Pay attention to the transparent gel that covers the seeds. It is a natural protection of the seeds, preventing germination inside the tomato. To properly preserve the seeds, you need to remove this gel through a fermentation process. Only then can you proceed with seed drying. You can use the cut fruit in other ways, such as following the recipe for sun-dried tomatoes in oil.
To dry the seeds, transfer the pulp with the gelatinous liquid obtained into a glass bowl and let it rest.
Fermentation of the pulp and gel that covers the seeds
The resting period should be at least 2/3 days, depending on the ambient temperature. The container should remain open, placed in a shady location.
After this period, a surface mold layer with a very strong odor will begin to form. This means the seeds are ready to be cleaned and dried; otherwise, they will start to sprout.
After this fermentation process, the gelatin covering the tomato seeds will detach easily. Then you can proceed with cleaning.
First, carefully remove the surface mold layer that has formed using a spoon.
Next, fill the bowl containing the seeds with clean water and agitate it slightly with a spoon. This further operation ensures that the seeds settle at the bottom of the bowl, leaving the fermented pulp on the surface.
Repeat this process a couple of times, removing the water with the residual pulp and refilling with clean water.
The final washing of the seeds involves using a simple kitchen strainer. Position the strainer with the seeds and the remaining pulp under a stream of water.
At this point, the seeds should be well cleaned from their gelatin and ready for drying and preservation.
Drying and preserving tomato seeds

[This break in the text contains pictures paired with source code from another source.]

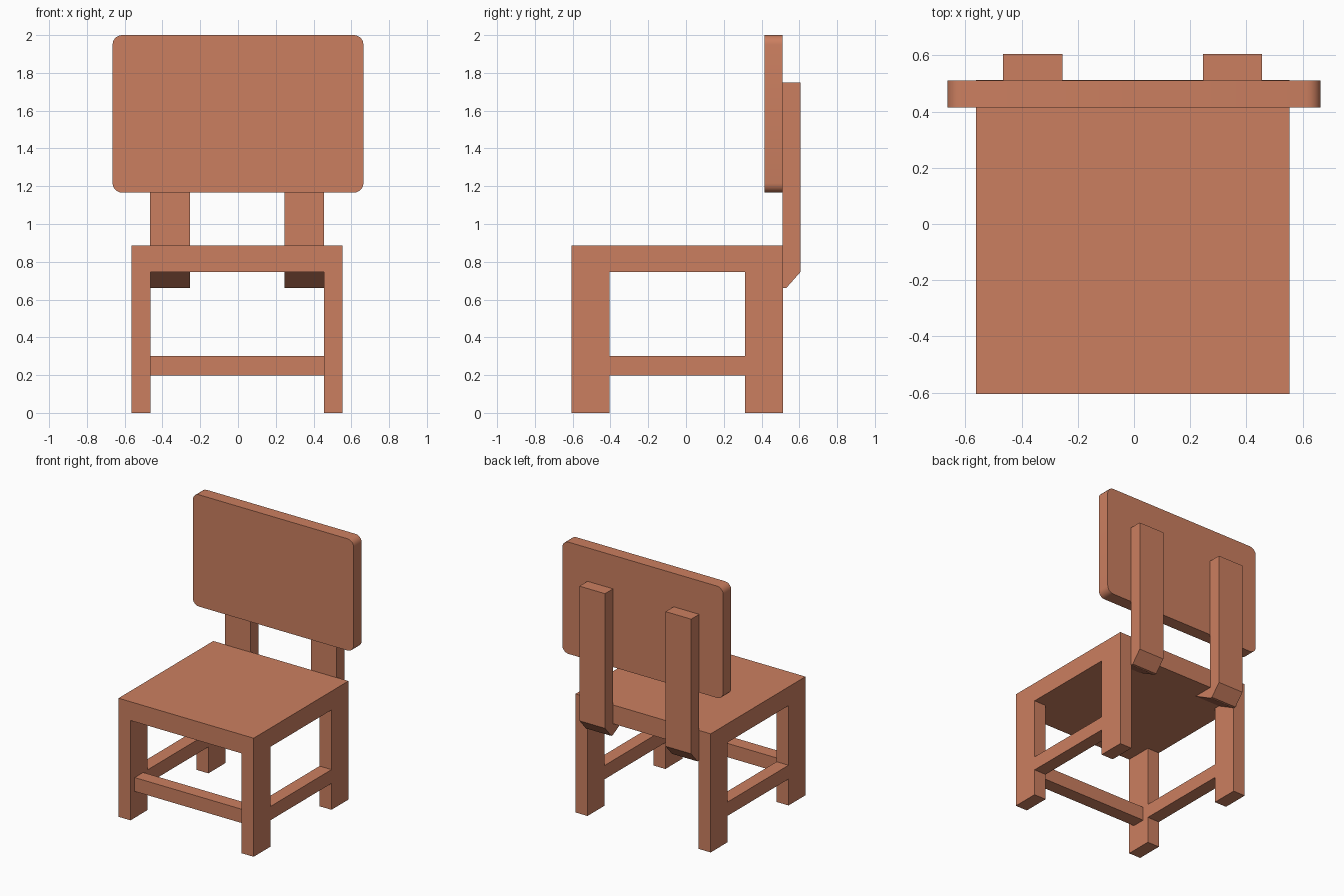
import bpy, bmesh

if "Cube" in bpy.data.objects:
    bpy.data.objects.remove(bpy.data.objects["Cube"])

mat = bpy.data.materials.new("terracotta")
mat.diffuse_color = (0.60, 0.212, 0.117, 1)
mat.use_nodes = True
mat.node_tree.nodes["Principled BSDF"].inputs["Base Color"].default_value = mat.diffuse_color


def add_object(name, bm):
    bmesh.ops.recalc_face_normals(bm, faces=bm.faces)
    mesh = bpy.data.meshes.new(name)
    bm.to_mesh(mesh)
    bm.free()
    mesh.materials.append(mat)
    obj = bpy.data.objects.new(name, mesh)
    bpy.context.collection.objects.link(obj)
    return obj


def box_mesh(x, y, z):
    """Box from (min, max) ranges."""
    bm = bmesh.new()
    bmesh.ops.create_cube(bm, size=1)
    for v in bm.verts:
        for i, (lo, hi) in enumerate((x, y, z)):
            v.co[i] = lo if v.co[i] < 0 else hi
    return bm


def box(name, x, y, z):
    return add_object(name, box_mesh(x, y, z))


def post(name, x, profile):
    """Extrude a (y, z) side profile across an x range."""
    bm = bmesh.new()
    face = bm.faces.new([bm.verts.new((x[0], y, z)) for y, z in profile])
    ext = bmesh.ops.extrude_face_region(bm, geom=[face], use_keep_orig=True)
    verts = [g for g in ext["geom"] if isinstance(g, bmesh.types.BMVert)]
    bmesh.ops.translate(bm, verts=verts, vec=(x[1] - x[0], 0, 0))
    return add_object(name, bm)


CX = -0.005          # centre line of the frame
HALF, INNER = 0.558, 0.459


def span(side, a, b):
    return tuple(sorted((CX + side * a, CX + side * b)))


# Seat
box("seat", (CX - HALF, CX + HALF), (-0.605, 0.513), (0.745, 0.885))

# Profile of a back post with its wedge-shaped foot under the seat
post_profile = [(0.51, 1.75), (0.605, 1.75), (0.605, 0.745), (0.53, 0.66),
                (0.513, 0.66), (0.355, 0.745), (0.51, 0.745)]

for side, word in ((-1, "left"), (1, "right")):
    # Legs, side rail and back post
    box(f"front_leg_{word}", span(side, INNER, HALF), (-0.605, -0.405), (0, 0.745))
    box(f"back_leg_{word}", span(side, INNER, HALF), (0.313, 0.513), (0, 0.745))
    box(f"side_rail_{word}", span(side, INNER, HALF), (-0.405, 0.313), (0.197, 0.30))
    post(f"back_post_{word}", span(side, 0.25, 0.461), post_profile)

# Front rail
box("front_rail", (CX - INNER, CX + INNER), (-0.555, -0.455), (0.197, 0.30))

# Backrest panel with rounded corners
bm = box_mesh((-0.664, 0.664), (0.415, 0.51), (1.166, 2.0))
corners = [e for e in bm.edges if abs(e.verts[0].co.y - e.verts[1].co.y) > 0.05]
bmesh.ops.bevel(bm, geom=corners, offset=0.05, segments=5, profile=0.5, affect='EDGES')
panel = add_object("backrest", bm)
bpy.context.view_layer.objects.active = panel
panel.select_set(True)
bpy.ops.object.shade_smooth_by_angle(angle=0.6)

Well-cleaned tomato seeds should be left to dry for 4/5 days. For drying, it is advisable to use bread paper as support, as it is highly absorbent and natural. Drying should be slow, in a dry place. Avoid direct exposure to sunlight, as it would destroy the work done so far.
Once thoroughly dried, the tomato seeds can finally be preserved. It is recommended to use small paper envelopes, easily available in newsstands. These envelopes should be marked with the year, the preserved variety, and possibly a number.

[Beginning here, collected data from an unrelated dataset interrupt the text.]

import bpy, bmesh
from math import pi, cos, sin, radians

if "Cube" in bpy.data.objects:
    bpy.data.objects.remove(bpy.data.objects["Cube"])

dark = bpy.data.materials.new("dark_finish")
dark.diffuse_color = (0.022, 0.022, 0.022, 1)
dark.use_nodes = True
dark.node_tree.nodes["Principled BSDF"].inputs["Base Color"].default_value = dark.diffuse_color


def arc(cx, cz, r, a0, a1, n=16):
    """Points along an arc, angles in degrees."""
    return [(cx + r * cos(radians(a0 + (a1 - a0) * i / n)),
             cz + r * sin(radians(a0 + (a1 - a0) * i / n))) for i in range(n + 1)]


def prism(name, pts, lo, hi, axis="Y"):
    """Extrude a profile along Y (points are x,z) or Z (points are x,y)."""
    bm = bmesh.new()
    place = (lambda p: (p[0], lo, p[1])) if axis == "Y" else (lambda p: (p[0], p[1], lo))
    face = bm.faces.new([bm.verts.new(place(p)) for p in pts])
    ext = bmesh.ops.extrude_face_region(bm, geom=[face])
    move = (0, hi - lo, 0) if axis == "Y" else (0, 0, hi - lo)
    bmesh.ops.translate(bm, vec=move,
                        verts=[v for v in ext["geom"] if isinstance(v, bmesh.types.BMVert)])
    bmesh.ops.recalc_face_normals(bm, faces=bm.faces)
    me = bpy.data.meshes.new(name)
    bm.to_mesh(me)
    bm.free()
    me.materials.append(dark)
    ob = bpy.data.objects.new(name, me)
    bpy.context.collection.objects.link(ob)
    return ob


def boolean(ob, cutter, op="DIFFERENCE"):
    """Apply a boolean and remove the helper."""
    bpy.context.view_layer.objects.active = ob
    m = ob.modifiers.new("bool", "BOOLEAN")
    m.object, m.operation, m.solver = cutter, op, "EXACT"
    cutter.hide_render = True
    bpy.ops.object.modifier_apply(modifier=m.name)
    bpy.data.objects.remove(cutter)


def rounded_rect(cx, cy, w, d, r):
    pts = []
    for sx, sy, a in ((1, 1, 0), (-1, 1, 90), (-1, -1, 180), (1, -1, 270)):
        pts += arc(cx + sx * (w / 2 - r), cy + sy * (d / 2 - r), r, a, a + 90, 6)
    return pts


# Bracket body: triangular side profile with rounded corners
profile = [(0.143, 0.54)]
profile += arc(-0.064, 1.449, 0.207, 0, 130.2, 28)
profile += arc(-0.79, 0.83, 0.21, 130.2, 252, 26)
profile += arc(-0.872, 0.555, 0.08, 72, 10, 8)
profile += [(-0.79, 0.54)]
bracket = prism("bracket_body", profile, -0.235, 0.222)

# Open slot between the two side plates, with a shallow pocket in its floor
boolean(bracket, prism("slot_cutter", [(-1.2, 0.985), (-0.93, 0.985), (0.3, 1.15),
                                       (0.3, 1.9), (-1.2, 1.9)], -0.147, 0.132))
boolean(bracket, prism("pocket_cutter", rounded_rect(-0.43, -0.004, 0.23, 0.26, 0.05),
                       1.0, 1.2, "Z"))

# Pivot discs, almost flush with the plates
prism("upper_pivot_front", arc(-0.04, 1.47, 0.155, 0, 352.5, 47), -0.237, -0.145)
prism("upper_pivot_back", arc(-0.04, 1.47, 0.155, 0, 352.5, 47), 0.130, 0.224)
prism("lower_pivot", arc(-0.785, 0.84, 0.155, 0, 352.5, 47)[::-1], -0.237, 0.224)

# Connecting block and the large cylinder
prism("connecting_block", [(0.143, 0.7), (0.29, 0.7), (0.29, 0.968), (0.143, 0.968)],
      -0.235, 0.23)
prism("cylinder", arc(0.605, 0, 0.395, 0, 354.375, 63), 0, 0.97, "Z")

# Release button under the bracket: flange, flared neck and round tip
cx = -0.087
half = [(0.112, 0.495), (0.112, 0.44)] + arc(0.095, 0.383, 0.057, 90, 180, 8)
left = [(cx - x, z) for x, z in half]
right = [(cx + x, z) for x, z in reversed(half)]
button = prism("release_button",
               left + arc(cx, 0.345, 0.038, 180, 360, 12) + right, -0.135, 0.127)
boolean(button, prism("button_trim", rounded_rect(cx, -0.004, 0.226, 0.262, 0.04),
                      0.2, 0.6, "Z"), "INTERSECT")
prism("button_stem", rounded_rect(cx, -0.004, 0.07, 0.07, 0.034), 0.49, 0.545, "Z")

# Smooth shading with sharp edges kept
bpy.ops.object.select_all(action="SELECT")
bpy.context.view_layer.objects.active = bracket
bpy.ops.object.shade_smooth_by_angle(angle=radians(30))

Store the envelope containing the seeds in a dark, cool, and dry place. This way, you can ensure the preservation of your tomato seeds for up to 5 years!
You have now begun your seed bank.
I urge you to sow, exchange your seeds with other farmers, spread and preserve biodiversity and uniqueness. And above all, say no to seeds from multinational companies!
- New Garden Cultivars – Klee Lab – UF/IFAS from University of Florida: This resource discusses new garden cultivars, including hybrid tomatoes. It mentions that because they’re hybrids, you will need to buy new seeds each year.
- Hybrid and Heirloom Seeds – The Real Dirt Blog from University of California Agriculture and Natural Resources: This blog post discusses the difference between hybrid and heirloom seeds. It explains that starting from seed can be a gratifying and economical way to grow many edibles and ornamentals, but choosing seeds can be confusing.
- Saving Tomato Seeds from University of California Agriculture and Natural Resources: This resource provides information on how to save tomato seeds. It explains the difference between open-pollinated and hybrid seeds.
- F1 Hybrid. What is it? from Thompson & Morgan: This article explains what F1 hybrids are and assesses their advantages and disadvantages. It mentions that creating F1 hybrids involves many years of preparation to create pure lines and these pure lines have to be constantly maintained so that the F1 seed can be harvested each year, which makes the seed more expensive.